Amazon is mulling rolling out a digital payments service that would integrate with near field communications (NFC) technologies that would allow shoppers to use their smartphones and Amazon’s payment services to pay for goods in physical stores. The claim was made by two people “familiar with the matter” to Bloomberg.
NFC would allow customers to wave their phones in front of compatible cash registers to pay for goods, rather than reach for their wallets and swipe a credit card. Given Amazon’s 1-Click payment system, which can be seen as an alternative to Google Checkout or PayPal, an NFC-equipped phone could be tied to an Amazon account, which would be used to process the purchase transaction.
Amazon’s rumored foray into the emerging and burgeoning mobile payments market would place the online retailer at direct competition with Google, which itself is mulling a similar offering. The Android-maker has worked with Samsung in creating the Nexus S smartphone, which is among the first to come with NFC support. Nokia may be another big player, and combined with the powers of Microsoft for the Windows Phone 7 platform, we can expect to see more devices with NFC support coming from both camps. The T-Mobile Nokia Astound is launching with an NFC chip built-in, but Nokia didn’t package any applications or support for the technology at the device’s launch according to Jeb Brilliant of A Brilliant Blog. Research in Motion‘s upcoming BlackBerry devices may be coming with NFC support.
In addition to platforms and device makers, carriers and financial institutions are also eying the market for mobile payments of physical goods. AT&T, T-Mobile, and Verizon Wireless have created a consortium called Isis to tackle that market.
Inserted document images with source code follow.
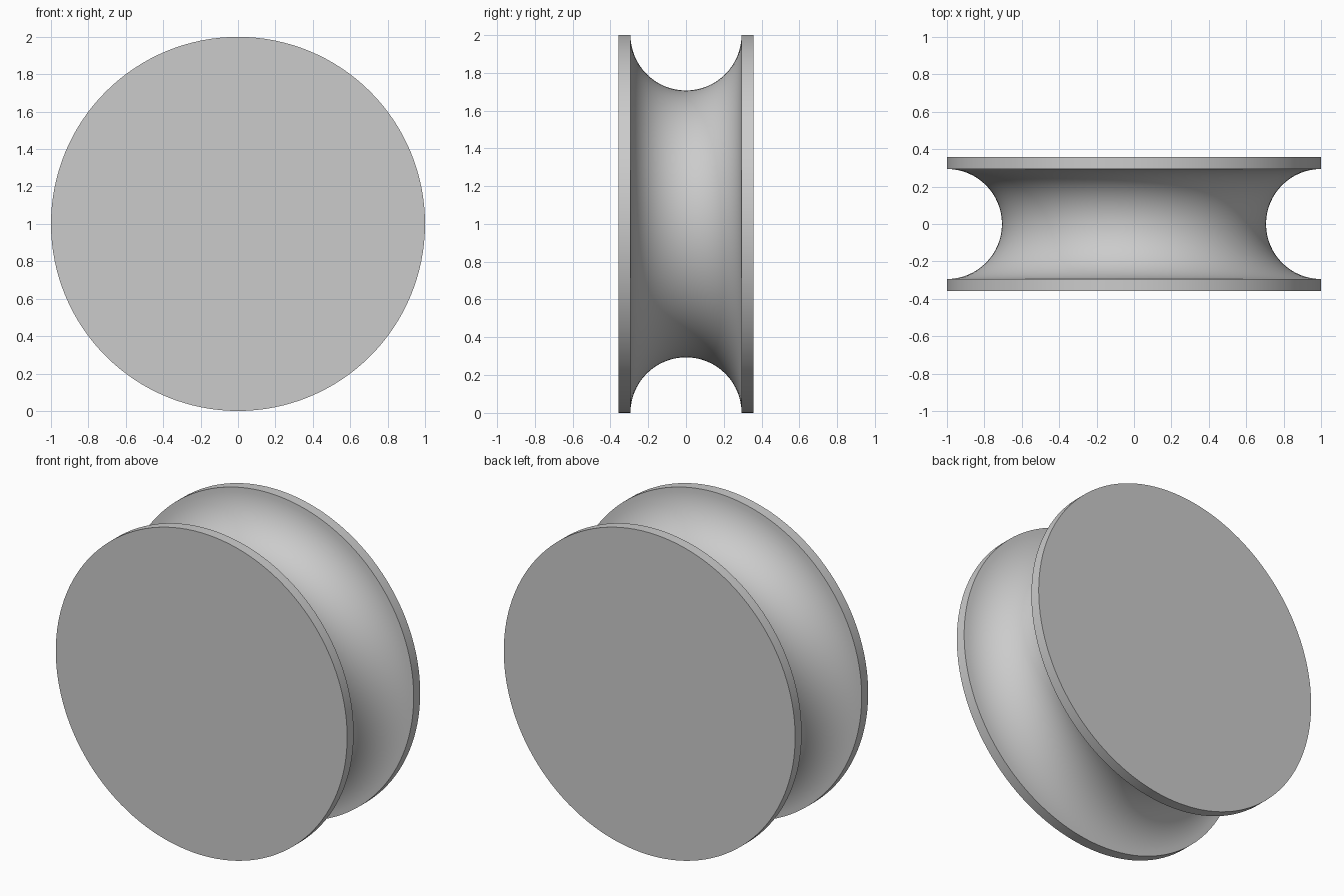
import bpy
import bmesh
from math import sin, cos, pi, radians

cube = bpy.data.objects.get("Cube")
if cube:
    bpy.data.objects.remove(cube, do_unlink=True)

RADIUS = 1.0        # outer rim
GROOVE = 0.294      # radius of the round groove
HALF_WIDTH = 0.358
SIDES = 128
ARC_STEPS = 32

# Plain grey material
grey = bpy.data.materials.new("light grey")
grey.use_nodes = True
colour = (0.6, 0.6, 0.6, 1)
grey.diffuse_color = colour
grey.node_tree.nodes["Principled BSDF"].inputs["Base Color"].default_value = colour

# Half-round groove between two flat rims, as (radius, y) pairs
arc = [pi * i / ARC_STEPS for i in range(ARC_STEPS + 1)]
profile = [(RADIUS, -HALF_WIDTH)]
profile += [(RADIUS - GROOVE * sin(a), -GROOVE * cos(a)) for a in arc]
profile += [(RADIUS, HALF_WIDTH)]

# Spin the profile about the y axis
bm = bmesh.new()
rings = []
for r, y in profile:
    turns = [2 * pi * i / SIDES for i in range(SIDES)]
    rings.append([bm.verts.new((r * cos(t), y, RADIUS + r * sin(t))) for t in turns])
for low, high in zip(rings, rings[1:]):
    for i in range(SIDES):
        j = (i + 1) % SIDES
        bm.faces.new((low[i], low[j], high[j], high[i]))

# Flat front and back discs
bm.faces.new(rings[0])
bm.faces.new(rings[-1])
bmesh.ops.recalc_face_normals(bm, faces=bm.faces)

mesh = bpy.data.meshes.new("grooved_wheel")
bm.to_mesh(mesh)
bm.free()
mesh.materials.append(grey)
wheel = bpy.data.objects.new("grooved_wheel", mesh)
bpy.context.collection.objects.link(wheel)

# Smooth curves with crisp rim edges
bpy.ops.object.select_all(action="DESELECT")
wheel.select_set(True)
bpy.context.view_layer.objects.active = wheel
bpy.ops.object.shade_smooth_by_angle(angle=radians(30))
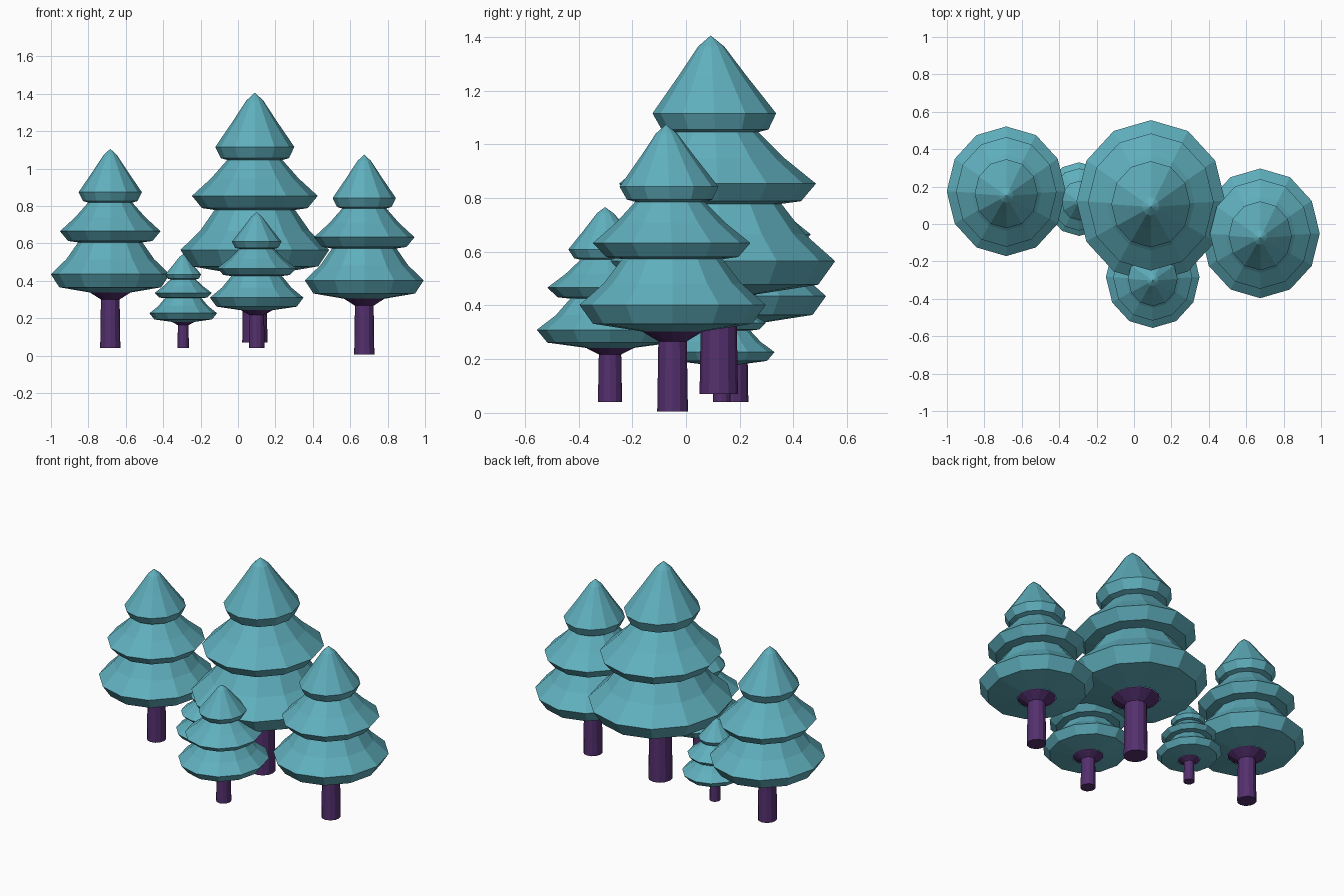
import bpy, bmesh, math

if "Cube" in bpy.data.objects:
    bpy.data.objects.remove(bpy.data.objects["Cube"])

SIDES = 12


def material(name, rgb):
    m = bpy.data.materials.new(name)
    m.diffuse_color = (*rgb, 1.0)
    m.use_nodes = True
    m.node_tree.nodes["Principled BSDF"].inputs["Base Color"].default_value = m.diffuse_color
    return m


teal = material("teal foliage", (0.115, 0.43, 0.51))
purple = material("purple bark", (0.088, 0.029, 0.155))

# (radius, height) profiles of a unit tree
TRUNK = [(0, 0), (0.054, 0), (0.050, 0.26), (0.108, 0.297)]
FOLIAGE = [
    (0.108, 0.297), (0.272, 0.325), (0.318, 0.395),   # lower tier
    (0.235, 0.475), (0.172, 0.565),
    (0.226, 0.573), (0.269, 0.625),                   # middle tier
    (0.187, 0.70), (0.118, 0.778),
    (0.146, 0.786), (0.169, 0.834),                   # top tier
    (0.093, 0.945), (0.036, 1.032), (0, 1.065),
]


def lathe(name, profile, mat, loc, width, height, depth):
    """Turn a profile into a faceted, slightly oval, slightly leaning solid."""
    bm = bmesh.new()
    rings = []
    for r, z in profile:
        lean = -0.024 * max(0.0, (z - 0.55) / 0.515)
        n = SIDES if r > 0 else 1
        rings.append([bm.verts.new((
            loc[0] + width * r * math.cos(2 * math.pi * k / SIDES) * (r > 0),
            loc[1] + width * (depth * r * math.sin(2 * math.pi * k / SIDES) + lean),
            loc[2] + height * z)) for k in range(n)])
    for a, b in zip(rings, rings[1:]):
        for k in range(SIDES):
            j = (k + 1) % SIDES
            if len(a) == 1:
                bm.faces.new((a[0], b[j], b[k]))
            elif len(b) == 1:
                bm.faces.new((a[k], a[j], b[0]))
            else:
                bm.faces.new((a[k], a[j], b[j], b[k]))
    me = bpy.data.meshes.new(name)
    bm.to_mesh(me)
    bm.free()
    me.materials.append(mat)
    ob = bpy.data.objects.new(name, me)
    bpy.context.collection.objects.link(ob)


# name, base position, width scale, height scale
TREES = [
    ("left", (-0.683, 0.175, 0.04), 1.0, 1.0),
    ("right", (0.675, -0.05, 0.006), 1.0, 1.003),
    ("tall", (0.09, 0.122, 0.07), 1.25, 1.254),
    ("small", (0.10, -0.283, 0.04), 0.787, 0.682),
    ("tiny", (-0.293, 0.133, 0.04), 0.568, 0.472),
]
for name, loc, w, h in TREES:
    lathe(name + "_tree_trunk", TRUNK, purple, loc, w, h, 1.06)
    lathe(name + "_tree_foliage", FOLIAGE, teal, loc, w, h, 1.09)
PayPal, MasterCard, Bank of America, and Visa are all looking at the market to name a few big players.
Given Amazon’s Android attack with the recent launch of the Amazon Appstore for Android, the Android OS could be seen as a potential launching pad for Amazon’s NFC efforts as Google’s platform is among the most open.